== Segment start ==

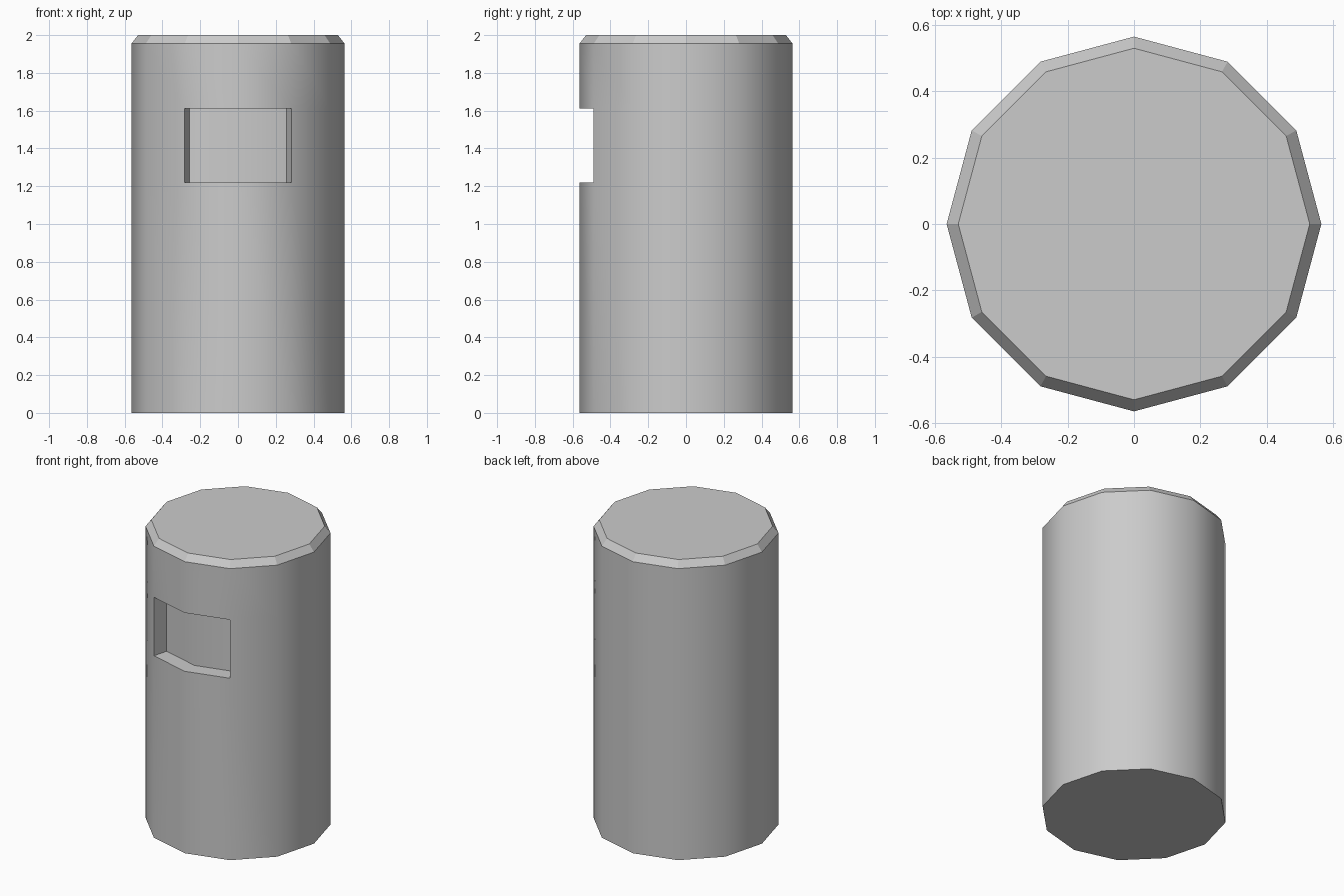
import bpy
import bmesh
import math
from mathutils import Matrix, Vector

cube = bpy.data.objects.get("Cube")
if cube:
    bpy.data.objects.remove(cube, do_unlink=True)

SIDES = 12
RADIUS, TOP_RADIUS = 0.564, 0.529
SHOULDER, HEIGHT = 1.955, 2.0
SLOT_LOW, SLOT_HIGH, SLOT_DEPTH = 1.22, 1.612, 0.1

# Plain grey material
grey = bpy.data.materials.new("plain grey")
grey.use_nodes = True
colour = (0.6, 0.6, 0.6, 1)
grey.diffuse_color = colour
grey.node_tree.nodes["Principled BSDF"].inputs["Base Color"].default_value = colour

# Twelve-sided body
bm = bmesh.new()
bmesh.ops.create_cone(bm, cap_ends=True, segments=SIDES, radius1=RADIUS,
                      radius2=RADIUS, depth=SHOULDER,
                      matrix=Matrix.Translation((0, 0, SHOULDER / 2)))

# Chamfered top rim
top = max(bm.faces, key=lambda f: f.calc_center_median().z)
new = bmesh.ops.extrude_discrete_faces(bm, faces=[top])["faces"][0]
for v in new.verts:
    v.co = Vector((v.co.x * TOP_RADIUS / RADIUS, v.co.y * TOP_RADIUS / RADIUS, HEIGHT))

# Cut loops above and below the front slot
for z in (SLOT_LOW, SLOT_HIGH):
    bmesh.ops.bisect_plane(bm, geom=bm.verts[:] + bm.edges[:] + bm.faces[:],
                           plane_co=(0, 0, z), plane_no=(0, 0, 1))

# Push the two front panels inward along their normals
bm.normal_update()
panels = []
for f in bm.faces:
    c = f.calc_center_median()
    if SLOT_LOW < c.z < SLOT_HIGH and c.y < 0 and abs(c.x) < RADIUS * 0.4:
        panels.append(f)
geom = bmesh.ops.extrude_face_region(bm, geom=panels)["geom"]
bmesh.ops.delete(bm, geom=[f for f in panels if f.is_valid], context="FACES")
half = math.pi / SIDES
for v in (g for g in geom if isinstance(g, bmesh.types.BMVert)):
    if abs(v.co.x) < 0.01:
        v.co.y += SLOT_DEPTH / math.cos(half)
    else:
        v.co.x -= math.copysign(SLOT_DEPTH * math.sin(half), v.co.x)
        v.co.y += SLOT_DEPTH * math.cos(half)
bmesh.ops.recalc_face_normals(bm, faces=bm.faces[:])
bm.normal_update()

# Smooth round wall, flat chamfer and crisp corners
for f in bm.faces:
    f.smooth = abs(f.normal.z) < 0.1
for e in bm.edges:
    e.smooth = e.calc_face_angle(0) < math.radians(32)

mesh = bpy.data.meshes.new("slotted_post")
bm.to_mesh(mesh)
bm.free()
mesh.materials.append(grey)
bpy.context.collection.objects.link(bpy.data.objects.new("slotted_post", mesh))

== Segment end ==

A single number is the answer here: how many lines of the material contain the string "data"?

**Solution for this task**
5